Haiti’s hometown holds a funeral in violence


CAP-Haiti, Haiti (AP) — The hometown of the murdered President Jovenel Moise is private on Friday amid severe security following fierce protests and fears of political instability in the Caribbean. Prepared to receive his body for a funeral.

A white T-shirt and cap with his photo will be a supporter the day before the final ceremony to honor Moise, who was shot several times during a home attack that seriously injured his wife on July 7. It was distributed to. Martine.

“This is in our memory,” said Pedro Guillaume, a Cap-Haitien resident who wanted to attend the funeral. “Let all Haitians direct their solidarity.”

The funeral will take place a few days after the new Prime Minister, backed by major international diplomats, is set up in Haiti. This is a move that was introduced with the aim of avoiding the struggle of leaders after the assassination of Moise.

Ariel Henry, who was appointed prime minister by Moise before being killed but has never sworn to his successor, interim prime minister Claude-Joseph, promised to form an interim consensus government until the elections.

Violent demonstrations struck Cap-Haitien’s neighborhood on Thursday as a group of men fired in the air and blocked several roads with burning tires. A tightly guarded police convoy carrying an unknown official passed through a fiery barricade and the vehicle almost turned over.

A priest who presided over Mass at Cap-Haitien’s cathedral to honor Moise on Thursday morning warned Haiti that it was too bloody as it asked people to find peace, affecting the poorest communities. He said he was.

On Thursday night, Martine Moise and her three children appeared at a small religious ceremony at a Cap-Haitien hotel in condolences by Henry and other government officials.

The priest who presided over the ceremony said, “They took his life, but he can’t remember him. They can’t take his brain. They can’t take his thoughts. I. Are Jobnel Moise. “
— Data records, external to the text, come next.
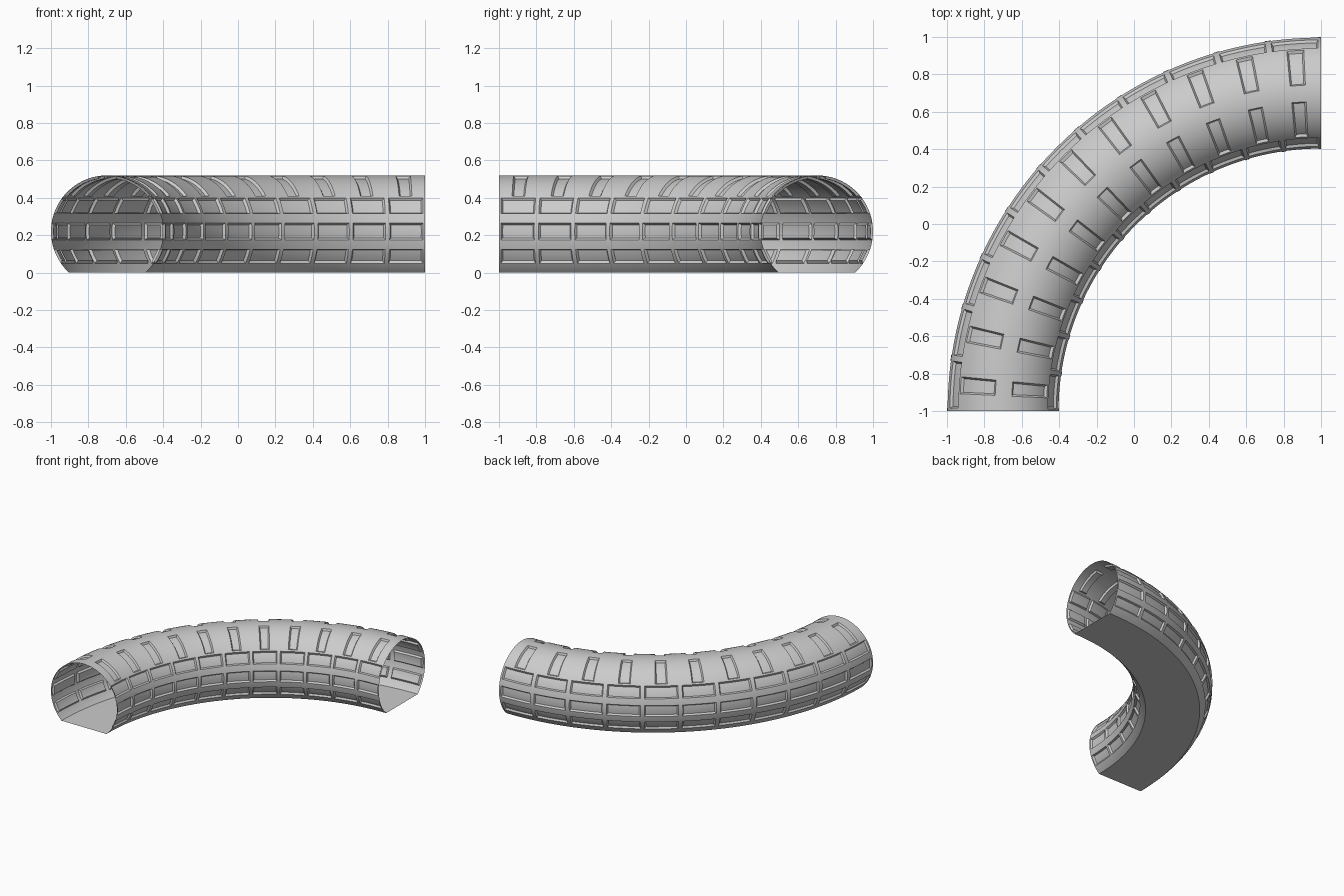
import bpy, bmesh
from math import radians, sin, cos, asin, degrees

if "Cube" in bpy.data.objects:
    bpy.data.objects.remove(bpy.data.objects["Cube"])

CX, CY, R, T, ZC = 1.0, -1.0, 1.7, 0.3, 0.22   # bend centre, bend radius, tube radius, tube axis height
N = 11                                          # panel bays around the quarter bend
STEP = 90 / N
LOW = -degrees(asin(ZC / T))                    # where the tube meets the floor


def point(u, v):
    """u = angle round the bend, v = angle round the tube, in degrees."""
    r = R + T * cos(radians(v))
    a = radians(90 + u)
    return (CX + r * cos(a), CY + r * sin(a), ZC + T * sin(radians(v)))


def fill(stops, size):
    """Subdivide a list of break angles so no interval exceeds size."""
    out = [stops[0]]
    for a, b in zip(stops, stops[1:]):
        n = max(1, int((b - a) / size + 0.999))
        out += [a + (b - a) * i / n for i in range(1, n + 1)]
    return out


# panel rows on the sides, and windows on the roof
side_rows = [(-34.5, -18.5), (-8.6, 8.6), (18.5, 36.9)]
side_rows += [(180 - b, 180 - a) for a, b in side_rows]
roof_rows = [(39.5, 81.5), (98.5, 140.5)]
RIB, WIN = 0.45, 1.35                           # half widths in degrees

v_list = fill(sorted([LOW, 180 - LOW] + [x for r in side_rows + roof_rows for x in r]), 6)
u_stops = {0.0, 90.0}
for i in range(N):
    u0 = i * STEP
    mid = u0 + STEP / 2
    u_stops |= {u0 + RIB, mid - WIN, mid + WIN, u0 + STEP - RIB}
u_list = fill(sorted(u_stops), 1.5)

# tunnel shell
bm = bmesh.new()
grid = [[bm.verts.new(point(u, v)) for v in v_list] for u in u_list]
groups = {}
for i in range(len(u_list) - 1):
    for j in range(len(v_list) - 1):
        f = bm.faces.new((grid[i][j], grid[i][j + 1], grid[i + 1][j + 1], grid[i + 1][j]))
        u = (u_list[i] + u_list[i + 1]) / 2
        v = (v_list[j] + v_list[j + 1]) / 2
        bay = min(N - 1, int(u / STEP))
        off = abs(u - (bay + 0.5) * STEP)
        for k, (a, b) in enumerate(side_rows + roof_rows):
            limit = WIN if k >= len(side_rows) else STEP / 2 - RIB
            if a < v < b and off < limit:
                groups.setdefault((bay, k), []).append(f)

# make normals point outwards, then sink every panel
bm.normal_update()
f = bm.faces[:][0]
axis = [CX + R * cos(radians(90.2)), CY + R * sin(radians(90.2)), ZC]
if sum(n * (c - a) for n, c, a in zip(f.normal, f.calc_center_median(), axis)) < 0:
    bmesh.ops.reverse_faces(bm, faces=bm.faces[:])
    bm.normal_update()
for faces in groups.values():
    bmesh.ops.inset_region(bm, faces=faces, thickness=0.009, depth=-0.014,
                           use_even_offset=True, use_boundary=True)


def add_object(name, bm):
    me = bpy.data.meshes.new(name)
    bm.to_mesh(me)
    bm.free()
    ob = bpy.data.objects.new(name, me)
    bpy.context.collection.objects.link(ob)
    return ob


shell = add_object("tunnel_shell", bm)
bpy.context.view_layer.objects.active = shell
shell.select_set(True)
bpy.ops.object.shade_smooth_by_angle(angle=radians(25))

# flat floor closing the underside
bm = bmesh.new()
edge = [(bm.verts.new(point(u, LOW)), bm.verts.new(point(u, 180 - LOW))) for u in u_list]
for (a, b), (c, d) in zip(edge, edge[1:]):
    bm.faces.new((a, b, d, c))
bmesh.ops.recalc_face_normals(bm, faces=bm.faces[:])
add_object("tunnel_floor", bm)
Moise became president of Haiti in February 2017 and has faced growing criticism in recent years from those who accuse him of becoming an increasingly authoritarian. He was statutory ruled for over a year after the country failed to hold a legislative election.

Officials said at least 26 suspects, including 18 former Colombian soldiers, had been arrested for the murder. Police are looking for a few more suspects, including former rebel leaders and former senators, who allegedly were involved in the assassination program.